When you reach the line with "bpy.context.collection.objects.link(obj)" in the data below, begin printing lines exactly, and stop once the line with "verts = [(side * HALF_W, y, z)" has been printed.
Dataset content Start Marker
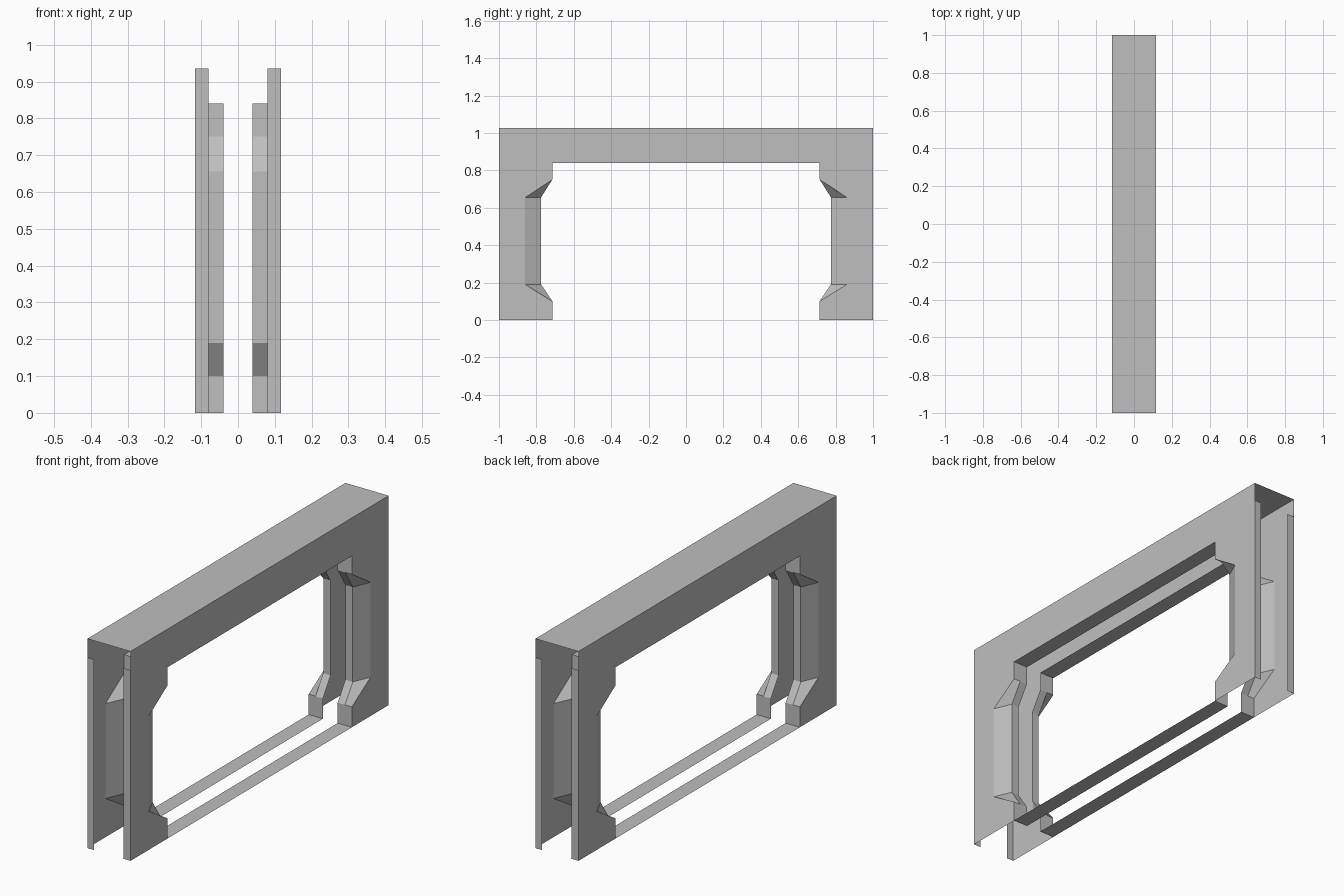
import bpy

cube = bpy.data.objects.get("Cube")
if cube:
    bpy.data.objects.remove(cube, do_unlink=True)

# Main dimensions
HALF_W, MID_W, IN_W = 0.117, 0.08, 0.04
TOP, FLANGE_TOP = 1.027, 0.935
OPEN_Y, OPEN_TOP = 0.715, 0.84

grey = bpy.data.materials.new("light_grey")
grey.use_nodes = True
colour = (0.52, 0.52, 0.52, 1)
grey.diffuse_color = colour
grey.node_tree.nodes["Principled BSDF"].inputs["Base Color"].default_value = colour


def sheet(name, verts, faces, flip=False):
    """Thin sheet part from corner points, flipped where mirrored."""
    if flip:
        faces = [tuple(reversed(f)) for f in faces]
    mesh = bpy.data.meshes.new(name)
    mesh.from_pydata(verts, [], faces)
    mesh.materials.append(grey)
    obj = bpy.data.objects.new(name, mesh)
    bpy.context.collection.objects.link(obj)
    return obj


def opening(notch_y):
    """Outline of the opening in (y, z), from bottom +y over to bottom -y."""
    half = [(OPEN_Y, 0), (OPEN_Y, 0.1), (notch_y, 0.19),
            (notch_y, 0.655), (OPEN_Y, 0.75), (OPEN_Y, OPEN_TOP)]
    return half + [(-y, z) for y, z in reversed(half)]


for side, label in ((1, "left"), (-1, "right")):
    mirrored = side < 0

    # Side panel: an upside-down U around the opening
    outline = [(-1, 0), (-1, TOP), (1, TOP), (1, 0)] + opening(0.86)
    verts = [(side * HALF_W, y, z) for y, z in outline]
    sheet(label + "_panel", verts, [tuple(reversed(range(len(verts))))], mirrored)

    # Reveal: bevelled at the notches, then straight inward, with a sill
    rings = [(HALF_W, 0.86), (MID_W, 0.775), (IN_W, 0.775)]
    verts = [(side * x, y, z) for x, notch in rings for y, z in opening(notch)]
    n = len(verts) // len(rings)
    faces = []
    for r in range(len(rings) - 1):
        for i in range(n):
            j = (i + 1) % n
            faces.append((r * n + i, r * n + j, (r + 1) * n + j, (r + 1) * n + i))
    sheet(label + "_opening_reveal", verts, faces, mirrored)

    # Narrow return flanges at both ends
    for end, where in ((-1, "front"), (1, "back")):
        verts = [(side * x, end, z) for x, z in
                 ((MID_W, 0), (HALF_W, 0), (HALF_W, FLANGE_TOP), (MID_W, FLANGE_TOP))]
        sheet(f"{label}_{where}_flange", verts, [(0, 1, 2, 3)], side * end > 0)

# Top cover joining the two panels
sheet("top_cover", [(-HALF_W, -1, TOP), (HALF_W, -1, TOP),
                    (HALF_W, 1, TOP), (-HALF_W, 1, TOP)], [(0, 1, 2, 3)])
Dataset content End Marker
**Task output:**
    bpy.context.collection.objects.link(obj)
    return obj


def opening(notch_y):
    """Outline of the opening in (y, z), from bottom +y over to bottom -y."""
    half = [(OPEN_Y, 0), (OPEN_Y, 0.1), (notch_y, 0.19),
            (notch_y, 0.655), (OPEN_Y, 0.75), (OPEN_Y, OPEN_TOP)]
    return half + [(-y, z) for y, z in reversed(half)]


for side, label in ((1, "left"), (-1, "right")):
    mirrored = side < 0

    # Side panel: an upside-down U around the opening
    outline = [(-1, 0), (-1, TOP), (1, TOP), (1, 0)] + opening(0.86)
    verts = [(side * HALF_W, y, z) for y, z in outline]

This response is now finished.